Lucien Debatty presented a petition signed by 277 Fulton residents, 480 members of Whiteside County and a total of over 1,100 individuals. Debatty said the people who signed the petition want to come to Fulton and spend money at both cannabis and non-cannabis businesses, and he reminded the city that it can do nothing to prohibit cannabis use or possession in the city limits. All the city can do is reasonably regulate cannabis.

“Unfortunately, your hands have been tied in that regard by the State of Illinois,” Debatty said. “What you can do is you can reasonably regulate. And while there was some mention of tax revenue that you’ll get regardless, that is absolutely true. But that is a fraction of what could be done through implementing an excise tax and amendments here in the city of Fulton.”

Jeff Soenksen, General Manager of The Dispensary, reminded the council that the city is not inviting strangers into the community to sell cannabis but a company that has sold cannabis weekly in the community for three-plus years. Soenksen said The Dispensary has never been charged with a violation and has assisted Fulton police with investigations not dealing with cannabis because The Dispensary has cameras in surrounding areas.

“We’re here to make sure we do a good job,” Soenksen said. “Make sure that anything that comes out of our establishment stays out of the hands of children.”

Soenksen referenced comments at Monday’s meeting about driving under the influence and children taking cannabis to schools. He reminded the city that it is not their purpose to decide on consumption. Consumption will happen whether there is an adult-use store in town or not, Soenksen said.
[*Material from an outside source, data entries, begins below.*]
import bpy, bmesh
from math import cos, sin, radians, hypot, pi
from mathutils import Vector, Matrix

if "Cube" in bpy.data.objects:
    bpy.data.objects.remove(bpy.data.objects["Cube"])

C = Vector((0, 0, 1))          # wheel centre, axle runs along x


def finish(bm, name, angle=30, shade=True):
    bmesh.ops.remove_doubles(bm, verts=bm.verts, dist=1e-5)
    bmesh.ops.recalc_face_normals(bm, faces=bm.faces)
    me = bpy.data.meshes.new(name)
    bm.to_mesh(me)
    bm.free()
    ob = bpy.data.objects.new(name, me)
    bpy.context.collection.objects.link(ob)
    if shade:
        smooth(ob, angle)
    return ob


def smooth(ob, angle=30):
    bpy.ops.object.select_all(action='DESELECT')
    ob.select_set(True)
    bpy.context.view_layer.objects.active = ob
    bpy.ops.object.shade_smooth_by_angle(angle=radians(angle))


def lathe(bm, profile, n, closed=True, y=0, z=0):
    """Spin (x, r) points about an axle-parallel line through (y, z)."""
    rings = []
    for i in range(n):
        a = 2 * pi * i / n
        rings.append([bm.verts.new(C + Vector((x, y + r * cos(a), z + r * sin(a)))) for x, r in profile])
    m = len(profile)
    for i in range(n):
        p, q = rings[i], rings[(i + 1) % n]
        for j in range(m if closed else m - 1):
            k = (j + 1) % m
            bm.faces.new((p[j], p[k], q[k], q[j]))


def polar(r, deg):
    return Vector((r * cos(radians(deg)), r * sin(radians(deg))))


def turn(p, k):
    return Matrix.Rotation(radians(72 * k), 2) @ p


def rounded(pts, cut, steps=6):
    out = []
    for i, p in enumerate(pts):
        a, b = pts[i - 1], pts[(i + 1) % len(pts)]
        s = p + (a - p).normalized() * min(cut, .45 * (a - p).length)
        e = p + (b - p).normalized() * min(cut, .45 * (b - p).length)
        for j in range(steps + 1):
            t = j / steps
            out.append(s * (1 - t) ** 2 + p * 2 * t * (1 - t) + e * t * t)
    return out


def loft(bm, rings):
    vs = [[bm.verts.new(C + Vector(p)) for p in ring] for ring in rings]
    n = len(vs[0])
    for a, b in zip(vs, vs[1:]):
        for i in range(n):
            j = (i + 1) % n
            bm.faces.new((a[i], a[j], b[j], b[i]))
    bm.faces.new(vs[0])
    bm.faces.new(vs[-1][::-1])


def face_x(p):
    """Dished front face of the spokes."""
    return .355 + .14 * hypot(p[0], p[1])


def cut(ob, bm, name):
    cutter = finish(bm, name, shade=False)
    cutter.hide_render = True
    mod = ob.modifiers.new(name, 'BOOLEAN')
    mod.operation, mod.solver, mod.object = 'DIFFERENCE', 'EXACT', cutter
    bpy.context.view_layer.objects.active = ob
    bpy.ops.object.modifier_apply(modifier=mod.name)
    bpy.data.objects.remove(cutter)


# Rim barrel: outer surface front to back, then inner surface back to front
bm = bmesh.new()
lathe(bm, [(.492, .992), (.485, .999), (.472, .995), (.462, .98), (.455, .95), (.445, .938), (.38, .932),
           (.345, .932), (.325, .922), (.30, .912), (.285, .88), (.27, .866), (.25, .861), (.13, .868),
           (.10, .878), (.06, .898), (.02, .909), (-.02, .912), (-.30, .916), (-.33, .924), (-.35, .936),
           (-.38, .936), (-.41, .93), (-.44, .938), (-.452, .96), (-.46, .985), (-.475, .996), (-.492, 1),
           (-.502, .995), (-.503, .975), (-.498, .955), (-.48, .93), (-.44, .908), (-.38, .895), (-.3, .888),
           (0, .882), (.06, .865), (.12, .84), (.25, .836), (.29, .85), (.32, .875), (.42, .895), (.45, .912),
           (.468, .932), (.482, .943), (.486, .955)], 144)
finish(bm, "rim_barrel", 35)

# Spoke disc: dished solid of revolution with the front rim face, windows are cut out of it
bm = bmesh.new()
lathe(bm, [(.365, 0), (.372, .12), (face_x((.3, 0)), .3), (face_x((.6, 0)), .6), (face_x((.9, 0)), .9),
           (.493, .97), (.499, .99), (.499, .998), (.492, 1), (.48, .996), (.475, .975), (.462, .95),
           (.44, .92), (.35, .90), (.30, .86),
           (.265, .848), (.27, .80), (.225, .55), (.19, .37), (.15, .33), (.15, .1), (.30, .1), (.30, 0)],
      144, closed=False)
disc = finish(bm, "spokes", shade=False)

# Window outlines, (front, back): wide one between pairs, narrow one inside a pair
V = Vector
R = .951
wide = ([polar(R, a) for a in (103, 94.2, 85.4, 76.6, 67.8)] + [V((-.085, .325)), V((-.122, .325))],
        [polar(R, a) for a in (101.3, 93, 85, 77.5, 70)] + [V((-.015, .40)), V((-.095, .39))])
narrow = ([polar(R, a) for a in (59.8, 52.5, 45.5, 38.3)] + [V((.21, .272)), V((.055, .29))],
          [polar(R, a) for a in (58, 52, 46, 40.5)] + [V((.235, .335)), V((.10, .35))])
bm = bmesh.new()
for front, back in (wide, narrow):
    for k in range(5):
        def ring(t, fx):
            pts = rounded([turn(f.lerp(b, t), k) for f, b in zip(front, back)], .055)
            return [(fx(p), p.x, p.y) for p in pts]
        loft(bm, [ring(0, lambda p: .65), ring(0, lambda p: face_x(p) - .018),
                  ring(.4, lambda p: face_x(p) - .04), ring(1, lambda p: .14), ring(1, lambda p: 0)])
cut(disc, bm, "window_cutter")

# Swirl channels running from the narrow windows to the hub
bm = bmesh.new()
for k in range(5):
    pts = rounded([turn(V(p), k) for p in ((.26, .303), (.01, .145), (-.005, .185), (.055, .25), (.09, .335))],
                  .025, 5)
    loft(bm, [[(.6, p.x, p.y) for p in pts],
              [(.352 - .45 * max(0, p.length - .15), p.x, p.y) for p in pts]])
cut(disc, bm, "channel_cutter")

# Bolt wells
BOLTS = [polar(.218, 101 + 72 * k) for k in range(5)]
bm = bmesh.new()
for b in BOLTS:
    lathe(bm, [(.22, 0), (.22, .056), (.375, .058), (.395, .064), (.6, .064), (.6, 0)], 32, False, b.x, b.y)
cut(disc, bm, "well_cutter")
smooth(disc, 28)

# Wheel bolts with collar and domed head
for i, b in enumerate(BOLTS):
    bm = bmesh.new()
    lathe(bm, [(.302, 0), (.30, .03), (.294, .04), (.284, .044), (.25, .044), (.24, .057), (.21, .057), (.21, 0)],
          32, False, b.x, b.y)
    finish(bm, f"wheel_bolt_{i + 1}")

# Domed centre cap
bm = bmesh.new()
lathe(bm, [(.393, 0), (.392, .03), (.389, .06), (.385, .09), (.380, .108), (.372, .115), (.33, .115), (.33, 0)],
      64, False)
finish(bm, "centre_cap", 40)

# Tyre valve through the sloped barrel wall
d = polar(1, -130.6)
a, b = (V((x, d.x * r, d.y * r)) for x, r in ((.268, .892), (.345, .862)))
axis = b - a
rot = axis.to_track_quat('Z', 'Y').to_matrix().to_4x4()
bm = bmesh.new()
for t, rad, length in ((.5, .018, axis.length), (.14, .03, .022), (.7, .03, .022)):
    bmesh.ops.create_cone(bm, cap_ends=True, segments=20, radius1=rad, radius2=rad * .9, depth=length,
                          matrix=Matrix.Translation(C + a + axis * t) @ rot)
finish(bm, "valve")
“We’re here to determine if you want this sale of this substance to be available in the city of Fulton,” Soenksen said. “Which people who are already doing it are doing one of the best jobs in the State of Illinois. So if I wanted someone here to sell that substance, I’d pick the people that are already doing a really good job.”

Fulton resident Debra Brown said if children are going to use marijuana she would rather it be taken care of and watched over and “not full of rat poison and other things like they get off the street.” Brown said the children in Colorado who had issues with marijuana would have had those problems anyway, not because the state legalized it.

Good parenting takes care of potential drug problems, Brown said.

“I am for legalizing the marijuana so that we can have tax dollars in this town,” Brown said. “Because no matter what, like they say, it’s going to be legal in Illinois. You’re not stopping anything. The kids that are going to want to take [it] to school are still going to get it. They’re still going to take it to school.”

Kristin Huisenga, who has four children in the River Bend School District, said sometimes good parenting is not enough. Children sometimes do things even when parents do not want them to.

Huisenga also expressed concern about the lack of substance abuse resources in parts of Whiteside County.

“Approximately one in 10 people who use marijuana will become addicted,” Huisenga said. “And I’d like to remind you, on this half of Whiteside County we have absolutely no resources to help prevent or to treat people with a substance abuse addiction. We have no mental health resources in our community. So how can we bring this in without any resources to support people if they do become addicted to it.”

Andrew Byard has spent the last six years in Steamboat Springs, Colorado, more than five years of those as a manger in the legal cannabis industry. Byard said the biggest problem Colorado has seen is driving under the influence.

“The problem with that, though, is it comes down to a personal choice,” Byard said. “It is the person that is making a wrong choice to get behind the wheel, just as tonight, as people leave the bar here in town, they’re also making a bad decision where they may be over the influence.”